Carey’s work is remarkable in that it plays off of the actor’s vices. He is able to have comedic moments, but they are so much more thought out rather than him spontaneously screaming some catch phrase like he has many times before. He is forced to be a pitiful character that looks at the truth of the world around him crumble before his very eyes and conceptually few movies let alone sci fi movies have matched its pure plot brilliance. And the fact it is a warm movie with heart and emotion rather than one forsaking all hope for humanity’s future makes it all the more incredible. But for the intellectual there are many questions that linger in the background concerning the ethicality of the act done to Truman and the relationship between producer and viewer. It looks at how creative minds push too far for the sake of entertainment and how the ever-present nature of the media has people questioning whether it intrudes upon them as well.

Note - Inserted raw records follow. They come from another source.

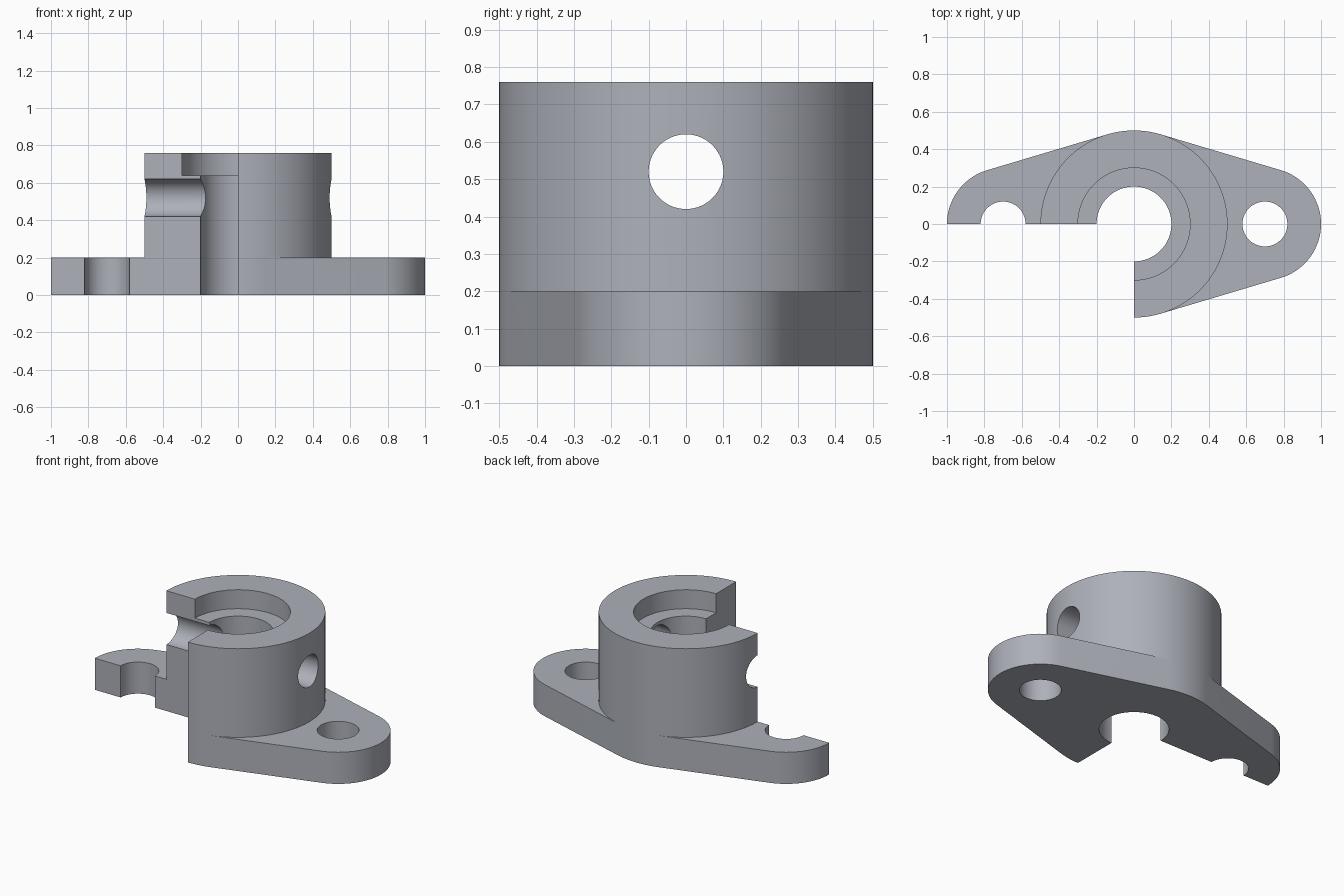
import bpy, bmesh
from math import pi, asin, cos, sin, radians

if "Cube" in bpy.data.objects:
    bpy.data.objects.remove(bpy.data.objects["Cube"])

TOP, PLATE = 0.76, 0.20          # barrel top, flange thickness
R_BARREL, R_EAR, EAR_X = 0.5, 0.3, 0.7
tilt = asin((R_BARREL - R_EAR) / EAR_X)
t = pi / 2 - tilt                # angle of the tangent points


def arc(cx, r, a0, a1, n):
    return [(cx + r * cos(a0 + (a1 - a0) * i / n), r * sin(a0 + (a1 - a0) * i / n))
            for i in range(n + 1)]


# Barrel arcs and flange ear arcs
right = arc(0, R_BARREL, -t, t, 57)
back = arc(0, R_BARREL, t, pi - t, 17)
left = arc(0, R_BARREL, pi - t, pi + t, 57)
front = arc(0, R_BARREL, pi + t, 2 * pi - t, 17)
ear_r = arc(EAR_X, R_EAR, -t, t, 41)
ear_l = arc(-EAR_X, R_EAR, pi - t, pi + t, 41)

outline = ear_r + back + ear_l + front
circle = right[:-1] + back[:-1] + left[:-1] + front[:-1]

bm = bmesh.new()


def cap(points, z):
    bm.faces.new([bm.verts.new((x, y, z)) for x, y in points])


def wall(points, z0, z1):
    for p, q in zip(points, points[1:] + points[:1]):
        bm.faces.new([bm.verts.new(c) for c in
                      ((*p, z0), (*q, z0), (*q, z1), (*p, z1))])


# Flange and barrel as one closed solid
cap(outline, 0)
wall(outline, 0, PLATE)
cap(ear_r + right[::-1], PLATE)
cap(ear_l + left[::-1], PLATE)
wall(circle, PLATE, TOP)
cap(circle, TOP)
bmesh.ops.remove_doubles(bm, verts=bm.verts[:], dist=1e-5)
bmesh.ops.recalc_face_normals(bm, faces=bm.faces[:])
mesh = bpy.data.meshes.new("flanged_bearing_housing")
bm.to_mesh(mesh)
bm.free()
housing = bpy.data.objects.new("flanged_bearing_housing", mesh)
bpy.context.collection.objects.link(housing)

# Blue-grey metal
metal = bpy.data.materials.new("grey_metal")
metal.diffuse_color = (0.42, 0.44, 0.49, 1)
metal.use_nodes = True
metal.node_tree.nodes["Principled BSDF"].inputs["Base Color"].default_value = metal.diffuse_color
mesh.materials.append(metal)


def cut(cutter):
    cutter.hide_render = True
    cutter.data.materials.append(metal)
    mod = housing.modifiers.new("cut", 'BOOLEAN')
    mod.operation, mod.solver, mod.object = 'DIFFERENCE', 'EXACT', cutter
    bpy.context.view_layer.objects.active = housing
    bpy.ops.object.modifier_apply(modifier=mod.name)
    bpy.data.objects.remove(cutter)


def drill(r, depth, loc, rot=(0, 0, 0), n=96):
    # half-step twist keeps the cutter's edges off the section planes
    bpy.ops.mesh.primitive_cylinder_add(vertices=n, radius=r, depth=depth,
                                        location=loc, rotation=rot)
    cutter = bpy.context.object
    bmt = bmesh.new()
    bmt.from_mesh(cutter.data)
    for v in bmt.verts:
        x, y, a = v.co.x, v.co.y, pi / n
        v.co.x, v.co.y = x * cos(a) - y * sin(a), x * sin(a) + y * cos(a)
    bmt.to_mesh(cutter.data)
    bmt.free()
    cut(cutter)


# Bore, counterbore, cross hole, bolt holes
drill(0.2, 2, (0, 0, 0.5))
drill(0.3, 0.4, (0, 0, 0.64 + 0.2))
drill(0.1, 3, (0, 0, 0.52), (0, pi / 2, 0), 64)
for side in (-1, 1):
    drill(0.12, 1, (side * EAR_X, 0, 0.1), n=64)

# Quarter section removed at front left
bpy.ops.mesh.primitive_cube_add(size=2, location=(-1.0004, -1.0004, 0.5))
cut(bpy.context.object)

bpy.ops.object.select_all(action='DESELECT')
housing.select_set(True)
bpy.context.view_layer.objects.active = housing
bpy.ops.object.shade_smooth_by_angle(angle=radians(30))
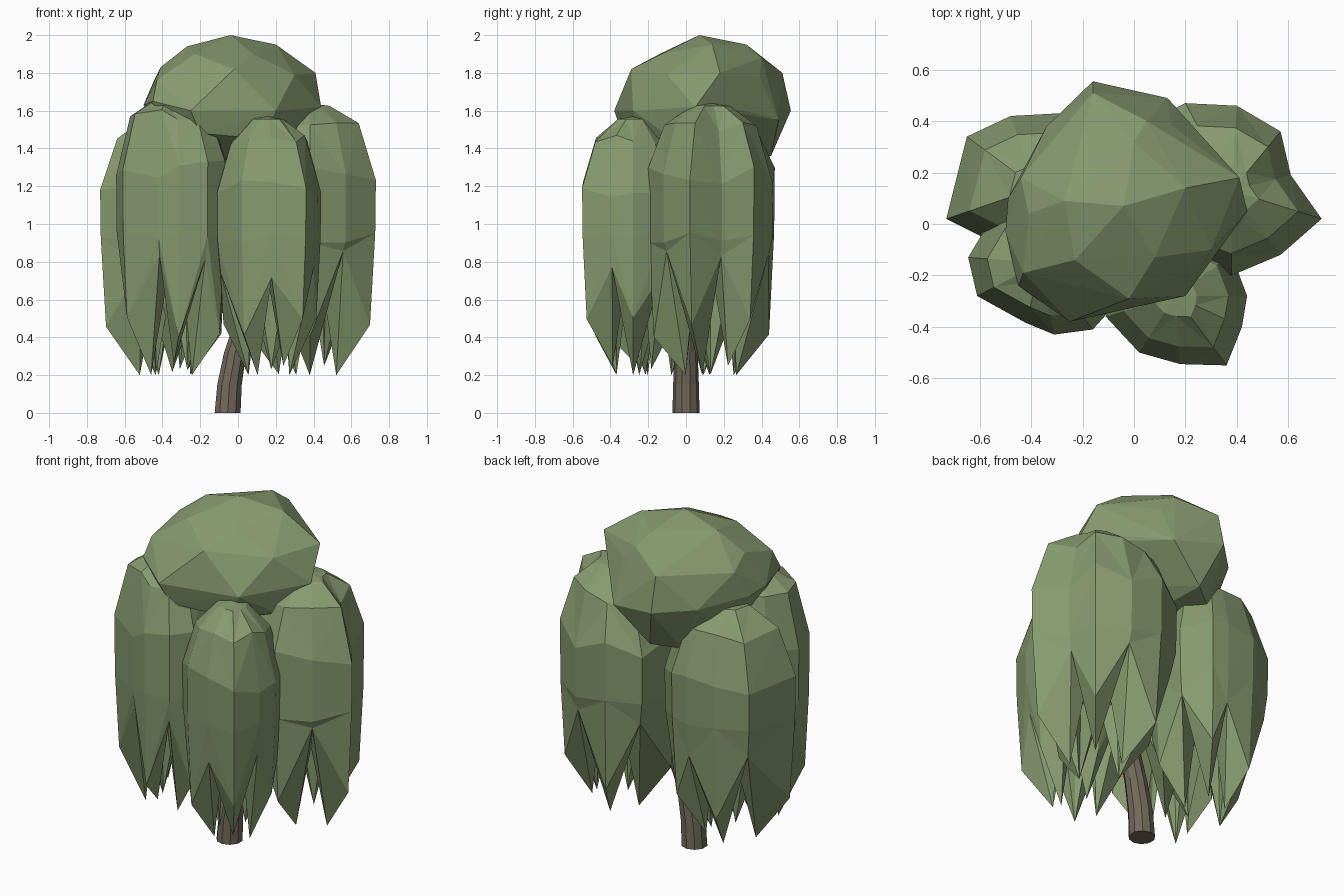
import bpy, bmesh, random
from mathutils import Vector

if "Cube" in bpy.data.objects:
    bpy.data.objects.remove(bpy.data.objects["Cube"])

random.seed(4)


def material(name, rgb):
    m = bpy.data.materials.new(name)
    m.diffuse_color = (*rgb, 1)
    m.use_nodes = True
    m.node_tree.nodes["Principled BSDF"].inputs["Base Color"].default_value = m.diffuse_color
    return m


leaf = material("leaf_green", (0.24, 0.325, 0.16))
bark = material("bark_brown", (0.17, 0.142, 0.107))


def finish(bm, name, mat):
    bmesh.ops.recalc_face_normals(bm, faces=bm.faces[:])
    me = bpy.data.meshes.new(name)
    bm.to_mesh(me)
    bm.free()
    me.materials.append(mat)
    ob = bpy.data.objects.new(name, me)
    bpy.context.collection.objects.link(ob)


def bridge(bm, a, b):
    # Triangles between two rings, with alternating diagonals
    n = len(a)
    for i in range(n):
        j = (i + 1) % n
        if i % 2:
            tris = (a[i], a[j], b[i]), (a[j], b[j], b[i])
        else:
            tris = (a[i], a[j], b[j]), (a[i], b[j], b[i])
        for t in tris:
            bm.faces.new(t)


def fan(bm, ring, tip):
    for i in range(len(ring)):
        bm.faces.new((ring[i], ring[(i + 1) % len(ring)], tip))


def hanging_clump(name, centre, outline, top, ridge, notch=0.78, shoulder=0.13):
    """Domed curtain of foliage; every second column ends in a pointed tooth."""
    bm = bmesh.new()
    c = Vector(centre)
    pts = [Vector(p) for p in outline]
    n = len(pts)

    def vert(i, s, z):
        p = c + (pts[i % n] - c) * s
        return bm.verts.new((p.x, p.y, z))

    # Dome and curtain rings: outline scale and height
    rings = []
    for s, z, wob in ((0.3, top - 0.015, 0), (0.74, top - shoulder, 0.03),
                      (1.0, top - 0.38, 0.05), (0.99, 0.93, 0.03)):
        rings.append([vert(i, s, z + random.uniform(-wob, wob)) for i in range(n)])
    fan(bm, rings[0], bm.verts.new((c.x, c.y, top)))
    # Lower rim: high at notches, low on tooth ridges
    is_ridge = [i % 2 == ridge for i in range(n)]
    rings.append([vert(i, 0.91, 0.45 + random.uniform(-.05, .06)) if is_ridge[i]
                  else vert(i, 0.93, notch + random.uniform(-.04, .04)) for i in range(n)])
    for a, b in zip(rings, rings[1:]):
        bridge(bm, a, b)
    # Teeth and recessed underside
    rim = rings[-1]
    inner = [vert(i, 0.36, 0.66) for i in range(n)]
    for i in range(n):
        if not is_ridge[i]:
            continue
        l, r = (i - 1) % n, (i + 1) % n
        low = 0.2 if i % 4 == ridge else 0.2 + random.uniform(0, 0.06)
        tip = vert(i, 0.4, low)
        for t in ((rim[l], rim[i], tip), (rim[i], rim[r], tip),
                  (rim[r], inner[r], tip), (inner[r], inner[i], tip),
                  (inner[i], inner[l], tip), (inner[l], rim[l], tip)):
            bm.faces.new(t)
    fan(bm, inner, bm.verts.new((c.x, c.y, 0.72)))
    finish(bm, name, leaf)


hanging_clump("back_left_foliage", (-0.38, 0.14), [
    (-0.73, 0.02), (-0.53, -0.08), (-0.3, -0.12), (-0.13, -0.08), (-0.06, 0.1),
    (-0.07, 0.3), (-0.2, 0.42), (-0.3, 0.43), (-0.48, 0.42), (-0.65, 0.34)], 1.58, 0)
hanging_clump("front_left_foliage", (-0.36, -0.15), [
    (-0.645, -0.13), (-0.61, -0.28), (-0.42, -0.385), (-0.31, -0.43), (-0.16, -0.41),
    (-0.07, -0.31), (-0.06, -0.1), (-0.13, 0.08), (-0.35, 0.12), (-0.55, 0.03)],
    1.67, 1, 0.85, 0.09)
hanging_clump("front_right_foliage", (0.16, -0.28), [
    (-0.11, -0.36), (0.02, -0.5), (0.18, -0.545), (0.36, -0.55), (0.42, -0.4),
    (0.44, -0.28), (0.38, -0.12), (0.2, -0.04), (0.02, -0.07), (-0.1, -0.2)],
    1.57, 1, 0.74, 0.13)
hanging_clump("back_right_foliage", (0.38, 0.13), [
    (0.73, 0.02), (0.61, 0.19), (0.57, 0.36), (0.4, 0.46), (0.2, 0.47),
    (0.02, 0.38), (-0.03, 0.13), (0.11, -0.1), (0.38, -0.2), (0.57, -0.12)], 1.64, 0, 0.83)

# Faceted crown: hull around its corner points
bm = bmesh.new()
for p in ((-0.04, 0.07, 2.0), (0.2, 0.14, 1.95), (0.0, 0.32, 1.95), (-0.27, 0.09, 1.94),
          (-0.23, -0.14, 1.90), (0.08, -0.13, 1.90), (0.41, 0.18, 1.8), (0.3, -0.1, 1.79),
          (-0.02, -0.29, 1.82), (-0.43, -0.19, 1.76), (-0.41, 0.04, 1.83), (-0.44, 0.18, 1.77),
          (-0.16, 0.51, 1.8), (0.05, 0.4, 1.88), (0.14, 0.39, 1.78),
          (0.44, 0.05, 1.62), (0.2, -0.28, 1.6), (-0.25, -0.38, 1.6),
          (-0.45, -0.24, 1.65), (-0.5, -0.03, 1.63), (-0.49, 0.1, 1.62), (-0.34, 0.38, 1.6),
          (-0.16, 0.555, 1.6), (0.13, 0.49, 1.55), (0.27, 0.31, 1.6), (-0.08, 0.45, 1.36),
          (-0.22, 0.35, 1.33), (0.31, -0.08, 1.46), (0.14, -0.25, 1.45), (-0.2, -0.34, 1.48),
          (-0.4, -0.2, 1.5), (-0.4, 0.15, 1.42), (0.0, 0.05, 1.3)):
    bm.verts.new(p)
bmesh.ops.convex_hull(bm, input=bm.verts[:])
finish(bm, "crown_foliage", leaf)

# Leaning trunk: round sections along a bent path (x, y, z, radius)
bm = bmesh.new()
prev = None
for x, y, z, r in ((-0.055, 0, 0, 0.072), (-0.045, 0, 0.15, 0.068), (-0.015, 0, 0.32, 0.062),
                   (0.04, 0.01, 0.5, 0.056), (0.06, 0.02, 0.8, 0.05), (0.02, 0.05, 1.4, 0.035)):
    ring = bmesh.ops.create_circle(bm, segments=10, radius=r)["verts"]
    bmesh.ops.translate(bm, verts=ring, vec=(x, y, z))
    if prev:
        for i in range(10):
            j = (i + 1) % 10
            bm.faces.new((prev[i], prev[j], ring[j], ring[i]))
    else:
        bm.faces.new(ring)
    prev = ring
bm.faces.new(prev)
finish(bm, "trunk", bark)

4. All the President’s Men (1976)
At the opposite end of biting, pessimistic media movies is All the President’s Men, no less riveting than the other entries but definitely more assertive of the goodness of the media. It has been said a thousand times, but one cannot talk about great media movies without this one. It is an inspiring story that is a testament to good journalism and the power of courageous good-willed people.
It has almost no lack in its 2 hour and 18-minute runtime, each scene just leading to another revelation as Hoffman and Redford get closer and closer to the truth. The actors themselves create the benchmark of the unbeaten, tireless journalists who put all their energy into their work. Fatigue and drive ooze from the sweat off their faces it radiates from their cups of coffee. And it is real. It is a story of justice having its day and a press usurping corruption that immensely benefits from taking place right on American soil. It is the quintessential American journalism movie that has nothing but praise for the men who went one step and beyond.
5. Nightcrawler (2014)
Nightcrawler is as searing a take as any on the media. It brutalizes Lou, Nina, and just about every other person searching for a news story. Nightcrawler’s atmosphere is soaked in darkness, its pitch-black environments only not even close to the darkness and cruelty of the ensemble. Part of why Nightcrawler is praised as a neo noir is its bleak look at human nature. It expects the worst in people, and also offers up a complicated antihero worthy of praise and critique. Lou Bloom is one of the most persistent, hardworking characters of the 21st century. His refusal to give up is not only admirable but really hits home the concept of how hard the television business is and how it can potentially encourage immoral behavior.
As Lou keeps on pushing the bounds of ethical journalism, as he sabotages others the viewer comes to realize news is as cutthroat as anywhere. And the accidents he sees, the violence and bloodshed he feels destined to capture is not just something just he finds sacrosanct. The film lets the audience see the love story of the media and tragedy. As Lou is obsessed with rising to the top the media is infatuated with terrible heartbreaking stories that will make everyone around them extraordinarily rich.